___ Dataset extract
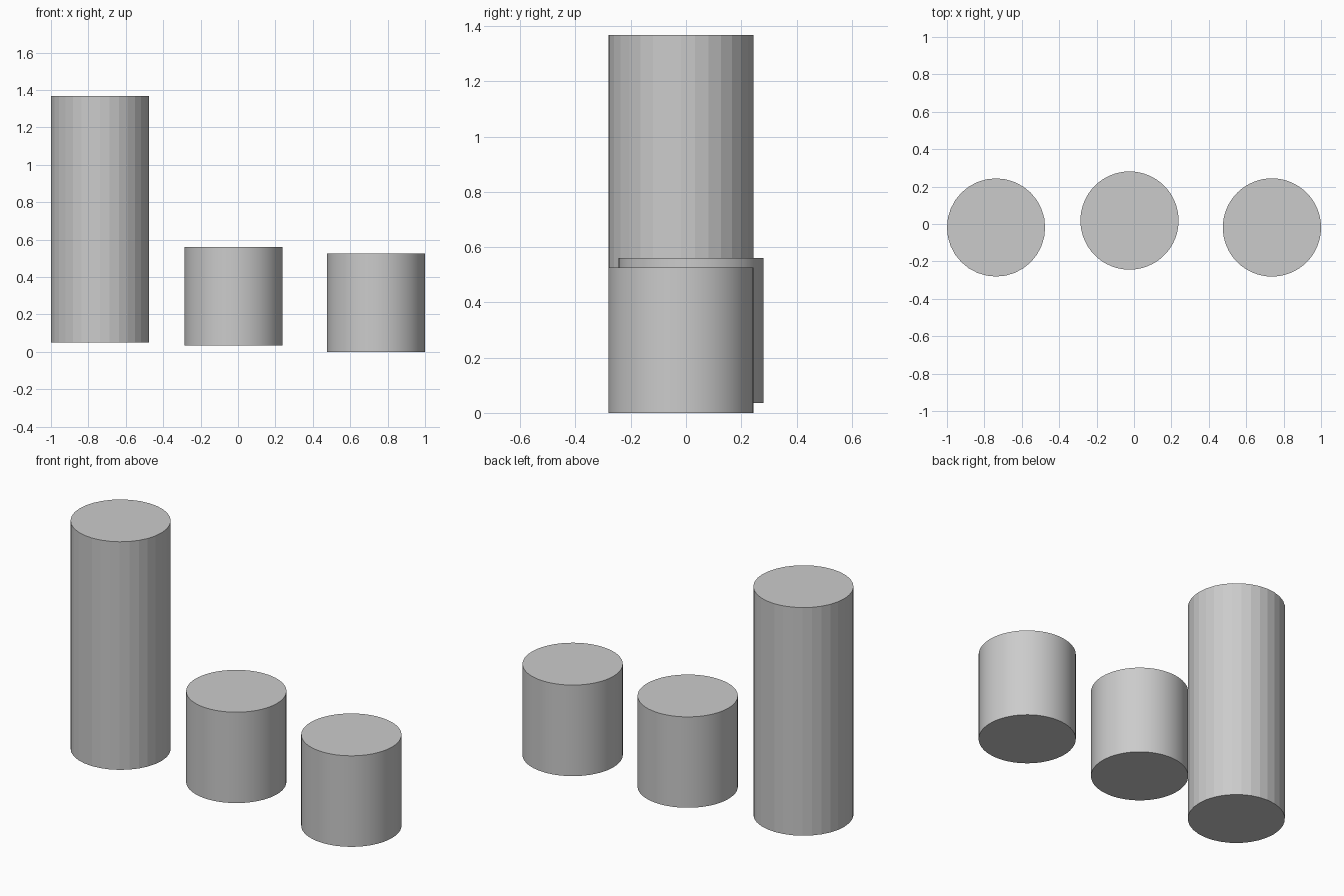
import bpy
import math

if "Cube" in bpy.data.objects:
    bpy.data.objects.remove(bpy.data.objects["Cube"])

RADIUS = 0.2625


def column(name, x, y, z_bottom, z_top, sides, smooth):
    bpy.ops.mesh.primitive_cylinder_add(
        vertices=sides, radius=RADIUS, depth=z_top - z_bottom,
        location=(x, y, (z_bottom + z_top) / 2))
    obj = bpy.context.object
    obj.name = name
    if smooth:
        bpy.ops.object.shade_smooth_by_angle(angle=math.radians(30))
    return obj


# Tall faceted cylinder on the left
column("tall_cylinder", -0.7375, -0.0185, 0.05, 1.368, 32, False)

# Two short, rounder cylinders
column("middle_short_cylinder", -0.024, 0.0185, 0.035, 0.56, 64, True)
column("right_short_cylinder", 0.7375, -0.0185, 0.0, 0.526, 64, True)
______
**Task statement:** Filter the data for the string "name" and copy every line that has it.

**Problem solution:**
def column(name, x, y, z_bottom, z_top, sides, smooth):
    obj.name = name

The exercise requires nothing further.